* _Task brief_: Below are some records; output exactly the lines from the line with "point[across] += c" to the line with "bm.faces.new((ring[k - 1], ring[k], following[k], following[k", both ends kept, and nothing more.

*** Opening Supplied entries ***

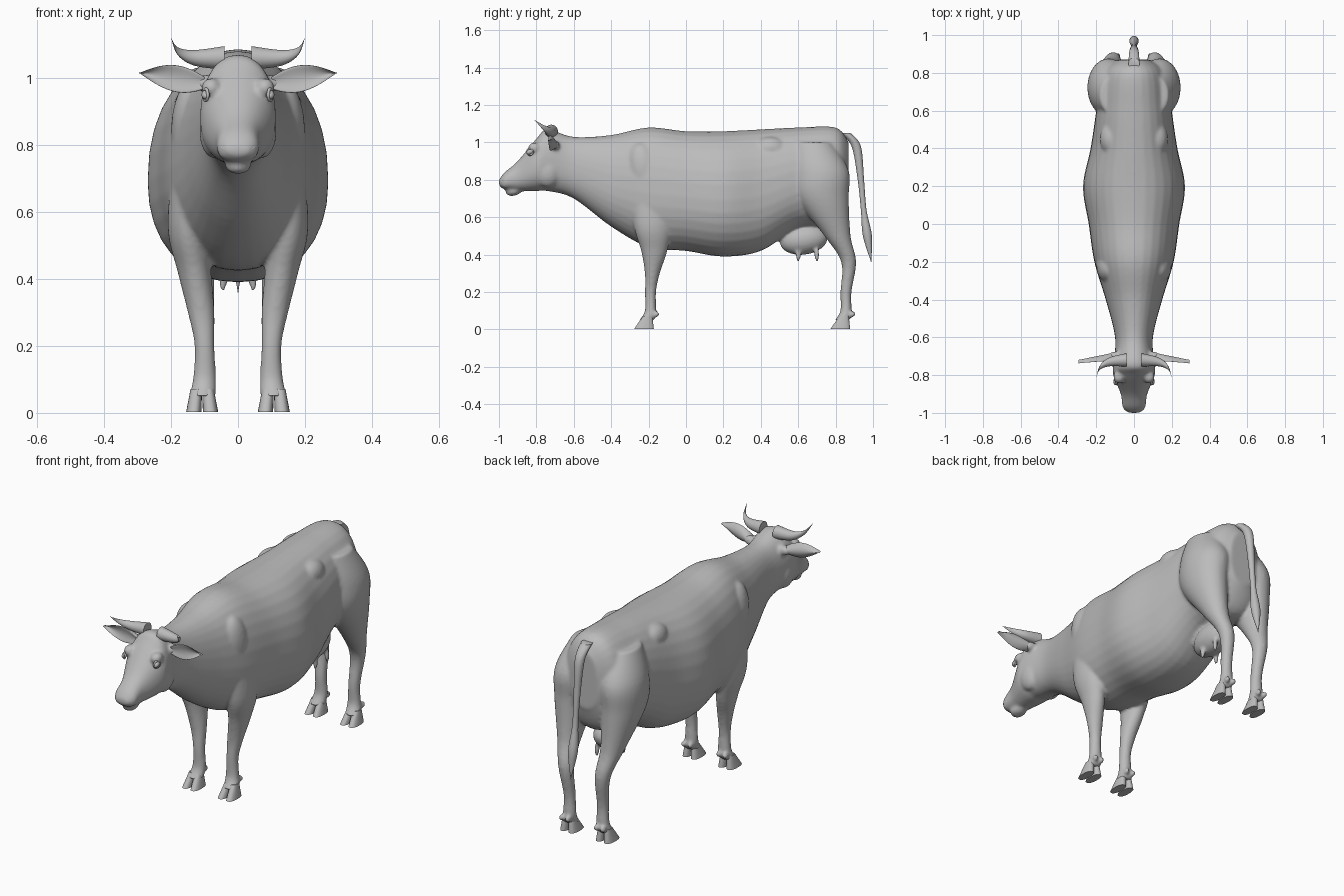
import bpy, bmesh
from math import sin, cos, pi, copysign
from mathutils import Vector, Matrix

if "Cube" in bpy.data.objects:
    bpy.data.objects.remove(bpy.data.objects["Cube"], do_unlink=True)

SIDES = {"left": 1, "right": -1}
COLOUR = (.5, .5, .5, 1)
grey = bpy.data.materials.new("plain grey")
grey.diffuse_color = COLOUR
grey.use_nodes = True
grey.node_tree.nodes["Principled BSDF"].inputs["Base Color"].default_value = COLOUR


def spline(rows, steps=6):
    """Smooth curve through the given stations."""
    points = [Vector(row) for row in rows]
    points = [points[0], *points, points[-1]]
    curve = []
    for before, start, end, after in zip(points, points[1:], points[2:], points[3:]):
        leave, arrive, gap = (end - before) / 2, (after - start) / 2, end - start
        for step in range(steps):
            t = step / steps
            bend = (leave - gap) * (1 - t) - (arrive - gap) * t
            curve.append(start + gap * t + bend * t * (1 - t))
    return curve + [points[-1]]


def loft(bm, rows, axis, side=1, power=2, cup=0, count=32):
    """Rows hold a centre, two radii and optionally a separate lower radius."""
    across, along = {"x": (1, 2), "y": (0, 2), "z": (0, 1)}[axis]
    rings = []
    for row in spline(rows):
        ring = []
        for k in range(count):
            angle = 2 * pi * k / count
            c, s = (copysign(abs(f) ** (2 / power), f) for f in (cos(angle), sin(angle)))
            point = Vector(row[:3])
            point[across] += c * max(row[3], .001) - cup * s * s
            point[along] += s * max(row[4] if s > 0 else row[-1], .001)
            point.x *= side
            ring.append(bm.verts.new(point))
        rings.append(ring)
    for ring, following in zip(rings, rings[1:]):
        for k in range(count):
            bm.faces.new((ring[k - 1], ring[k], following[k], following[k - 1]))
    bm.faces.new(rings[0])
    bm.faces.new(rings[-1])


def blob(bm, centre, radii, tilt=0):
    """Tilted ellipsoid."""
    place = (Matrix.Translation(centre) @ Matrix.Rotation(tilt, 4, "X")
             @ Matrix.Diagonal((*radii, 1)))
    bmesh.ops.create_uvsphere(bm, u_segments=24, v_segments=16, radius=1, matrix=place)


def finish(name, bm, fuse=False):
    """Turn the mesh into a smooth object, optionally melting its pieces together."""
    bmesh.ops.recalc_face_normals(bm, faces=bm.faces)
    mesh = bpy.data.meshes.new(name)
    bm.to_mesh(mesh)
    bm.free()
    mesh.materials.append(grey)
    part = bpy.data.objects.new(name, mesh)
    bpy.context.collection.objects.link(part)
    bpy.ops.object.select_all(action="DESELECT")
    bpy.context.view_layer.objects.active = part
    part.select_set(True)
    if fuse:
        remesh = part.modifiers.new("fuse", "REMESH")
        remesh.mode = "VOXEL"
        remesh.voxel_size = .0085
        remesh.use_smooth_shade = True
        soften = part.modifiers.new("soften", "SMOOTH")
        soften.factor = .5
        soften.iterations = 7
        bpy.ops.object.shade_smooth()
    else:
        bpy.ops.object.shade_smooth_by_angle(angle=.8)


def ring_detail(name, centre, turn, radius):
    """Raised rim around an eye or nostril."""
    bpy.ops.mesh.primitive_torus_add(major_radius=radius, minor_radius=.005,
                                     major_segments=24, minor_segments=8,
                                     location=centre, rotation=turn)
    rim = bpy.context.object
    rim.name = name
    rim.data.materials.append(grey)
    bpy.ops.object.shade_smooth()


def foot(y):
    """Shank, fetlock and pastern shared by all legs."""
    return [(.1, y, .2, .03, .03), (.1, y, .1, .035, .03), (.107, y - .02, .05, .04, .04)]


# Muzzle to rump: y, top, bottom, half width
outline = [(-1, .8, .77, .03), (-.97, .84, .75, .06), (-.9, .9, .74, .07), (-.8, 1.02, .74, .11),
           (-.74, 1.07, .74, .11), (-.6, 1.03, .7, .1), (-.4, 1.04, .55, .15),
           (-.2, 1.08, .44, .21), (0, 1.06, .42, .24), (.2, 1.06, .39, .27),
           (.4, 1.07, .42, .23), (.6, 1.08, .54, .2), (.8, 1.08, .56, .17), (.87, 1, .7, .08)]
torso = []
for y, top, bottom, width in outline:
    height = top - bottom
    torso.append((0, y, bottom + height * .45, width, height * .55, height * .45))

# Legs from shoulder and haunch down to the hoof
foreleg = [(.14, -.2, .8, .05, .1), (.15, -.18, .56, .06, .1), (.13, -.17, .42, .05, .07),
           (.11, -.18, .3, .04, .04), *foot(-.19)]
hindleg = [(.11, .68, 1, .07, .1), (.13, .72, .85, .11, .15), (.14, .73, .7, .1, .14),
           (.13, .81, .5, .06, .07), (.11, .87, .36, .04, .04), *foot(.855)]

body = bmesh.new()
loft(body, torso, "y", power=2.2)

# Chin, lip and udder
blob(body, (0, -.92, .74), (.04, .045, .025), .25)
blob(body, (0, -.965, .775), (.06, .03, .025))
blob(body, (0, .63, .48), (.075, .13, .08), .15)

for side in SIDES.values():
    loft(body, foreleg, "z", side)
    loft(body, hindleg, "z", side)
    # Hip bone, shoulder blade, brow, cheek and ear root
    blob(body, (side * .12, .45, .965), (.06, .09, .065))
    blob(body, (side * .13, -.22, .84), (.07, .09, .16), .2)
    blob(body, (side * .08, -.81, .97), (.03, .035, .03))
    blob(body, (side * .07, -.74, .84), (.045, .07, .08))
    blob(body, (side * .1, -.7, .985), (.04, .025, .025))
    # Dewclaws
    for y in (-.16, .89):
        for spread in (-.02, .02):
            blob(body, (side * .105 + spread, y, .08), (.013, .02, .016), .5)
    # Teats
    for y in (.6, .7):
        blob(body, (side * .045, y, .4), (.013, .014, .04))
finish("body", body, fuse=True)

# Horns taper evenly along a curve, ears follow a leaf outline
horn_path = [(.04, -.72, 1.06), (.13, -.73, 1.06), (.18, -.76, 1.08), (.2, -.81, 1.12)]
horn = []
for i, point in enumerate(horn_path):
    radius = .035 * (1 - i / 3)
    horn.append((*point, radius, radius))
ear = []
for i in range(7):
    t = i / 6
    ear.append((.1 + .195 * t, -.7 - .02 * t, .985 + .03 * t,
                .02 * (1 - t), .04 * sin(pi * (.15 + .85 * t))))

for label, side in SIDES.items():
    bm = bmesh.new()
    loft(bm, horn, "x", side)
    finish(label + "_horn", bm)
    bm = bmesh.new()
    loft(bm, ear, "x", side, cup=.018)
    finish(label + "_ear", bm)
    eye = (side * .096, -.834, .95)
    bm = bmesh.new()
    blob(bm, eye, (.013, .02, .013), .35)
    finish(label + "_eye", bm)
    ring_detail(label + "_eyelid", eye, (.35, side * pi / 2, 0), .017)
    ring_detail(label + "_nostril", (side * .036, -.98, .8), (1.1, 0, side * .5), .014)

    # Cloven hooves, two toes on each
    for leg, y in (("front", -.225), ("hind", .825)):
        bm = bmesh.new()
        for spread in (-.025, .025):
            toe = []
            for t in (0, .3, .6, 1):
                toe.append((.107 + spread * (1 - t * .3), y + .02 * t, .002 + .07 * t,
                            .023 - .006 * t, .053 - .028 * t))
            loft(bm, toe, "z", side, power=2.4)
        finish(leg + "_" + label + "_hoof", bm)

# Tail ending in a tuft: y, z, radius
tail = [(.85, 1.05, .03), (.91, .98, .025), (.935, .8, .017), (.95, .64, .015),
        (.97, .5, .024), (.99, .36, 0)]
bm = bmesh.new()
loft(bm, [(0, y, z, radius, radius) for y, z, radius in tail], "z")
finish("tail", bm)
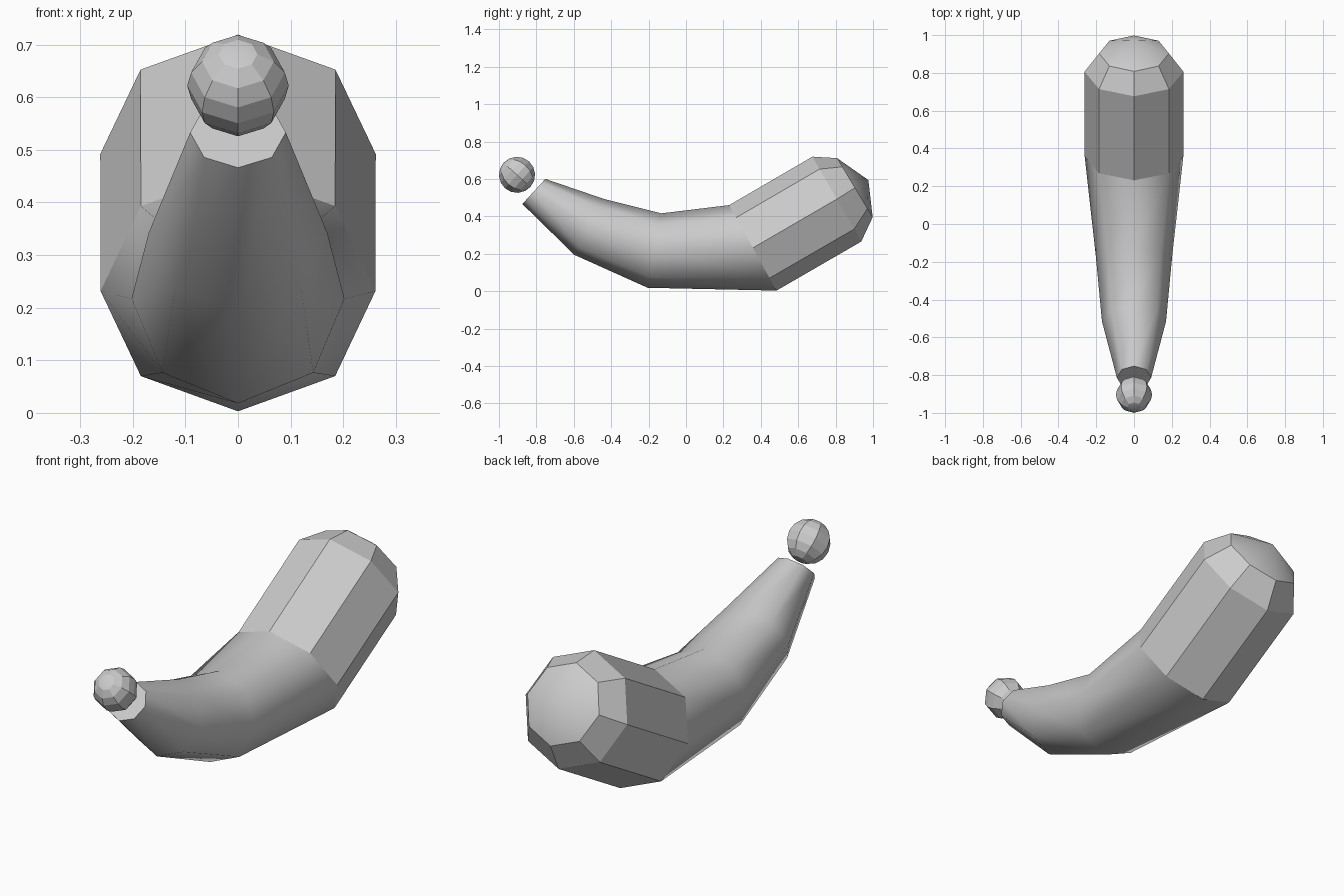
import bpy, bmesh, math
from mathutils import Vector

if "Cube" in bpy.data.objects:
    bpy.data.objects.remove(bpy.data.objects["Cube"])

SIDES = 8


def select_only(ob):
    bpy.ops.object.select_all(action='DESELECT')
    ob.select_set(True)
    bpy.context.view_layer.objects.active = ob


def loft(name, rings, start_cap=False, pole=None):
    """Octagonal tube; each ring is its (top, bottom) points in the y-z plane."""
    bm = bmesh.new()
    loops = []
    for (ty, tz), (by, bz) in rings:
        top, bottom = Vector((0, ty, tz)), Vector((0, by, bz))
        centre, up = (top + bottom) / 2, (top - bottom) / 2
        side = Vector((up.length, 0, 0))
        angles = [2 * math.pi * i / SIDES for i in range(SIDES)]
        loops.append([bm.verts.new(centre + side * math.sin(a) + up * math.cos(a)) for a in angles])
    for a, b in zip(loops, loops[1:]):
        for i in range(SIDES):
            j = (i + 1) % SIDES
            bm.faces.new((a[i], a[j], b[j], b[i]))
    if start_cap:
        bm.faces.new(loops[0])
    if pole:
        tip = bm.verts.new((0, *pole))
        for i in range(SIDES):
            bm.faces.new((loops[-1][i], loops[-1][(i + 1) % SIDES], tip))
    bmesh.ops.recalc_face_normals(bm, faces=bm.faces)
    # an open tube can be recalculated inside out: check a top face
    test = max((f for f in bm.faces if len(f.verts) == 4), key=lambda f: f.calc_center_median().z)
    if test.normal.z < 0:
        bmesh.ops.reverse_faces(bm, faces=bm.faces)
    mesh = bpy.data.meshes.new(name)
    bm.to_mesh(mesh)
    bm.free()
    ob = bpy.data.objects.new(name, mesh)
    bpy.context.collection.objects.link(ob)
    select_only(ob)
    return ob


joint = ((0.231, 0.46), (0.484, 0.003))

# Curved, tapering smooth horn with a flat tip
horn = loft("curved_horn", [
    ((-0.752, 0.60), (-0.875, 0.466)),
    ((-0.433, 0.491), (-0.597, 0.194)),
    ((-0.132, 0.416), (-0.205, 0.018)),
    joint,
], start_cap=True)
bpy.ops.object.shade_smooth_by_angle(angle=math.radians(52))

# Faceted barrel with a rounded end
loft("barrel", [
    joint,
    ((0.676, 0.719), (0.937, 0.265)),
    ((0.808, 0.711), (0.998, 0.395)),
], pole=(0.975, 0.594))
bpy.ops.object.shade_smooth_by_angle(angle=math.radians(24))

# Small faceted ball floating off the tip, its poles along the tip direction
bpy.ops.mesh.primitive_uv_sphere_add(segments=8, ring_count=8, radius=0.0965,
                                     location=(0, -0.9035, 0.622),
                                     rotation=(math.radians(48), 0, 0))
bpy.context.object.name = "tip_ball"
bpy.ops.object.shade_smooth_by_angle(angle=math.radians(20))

*** Closing Supplied entries ***

* _Solution_:
            point[across] += c * max(row[3], .001) - cup * s * s
            point[along] += s * max(row[4] if s > 0 else row[-1], .001)
            point.x *= side
            ring.append(bm.verts.new(point))
        rings.append(ring)
    for ring, following in zip(rings, rings[1:]):
        for k in range(count):
            bm.faces.new((ring[k - 1], ring[k], following[k], following[k - 1]))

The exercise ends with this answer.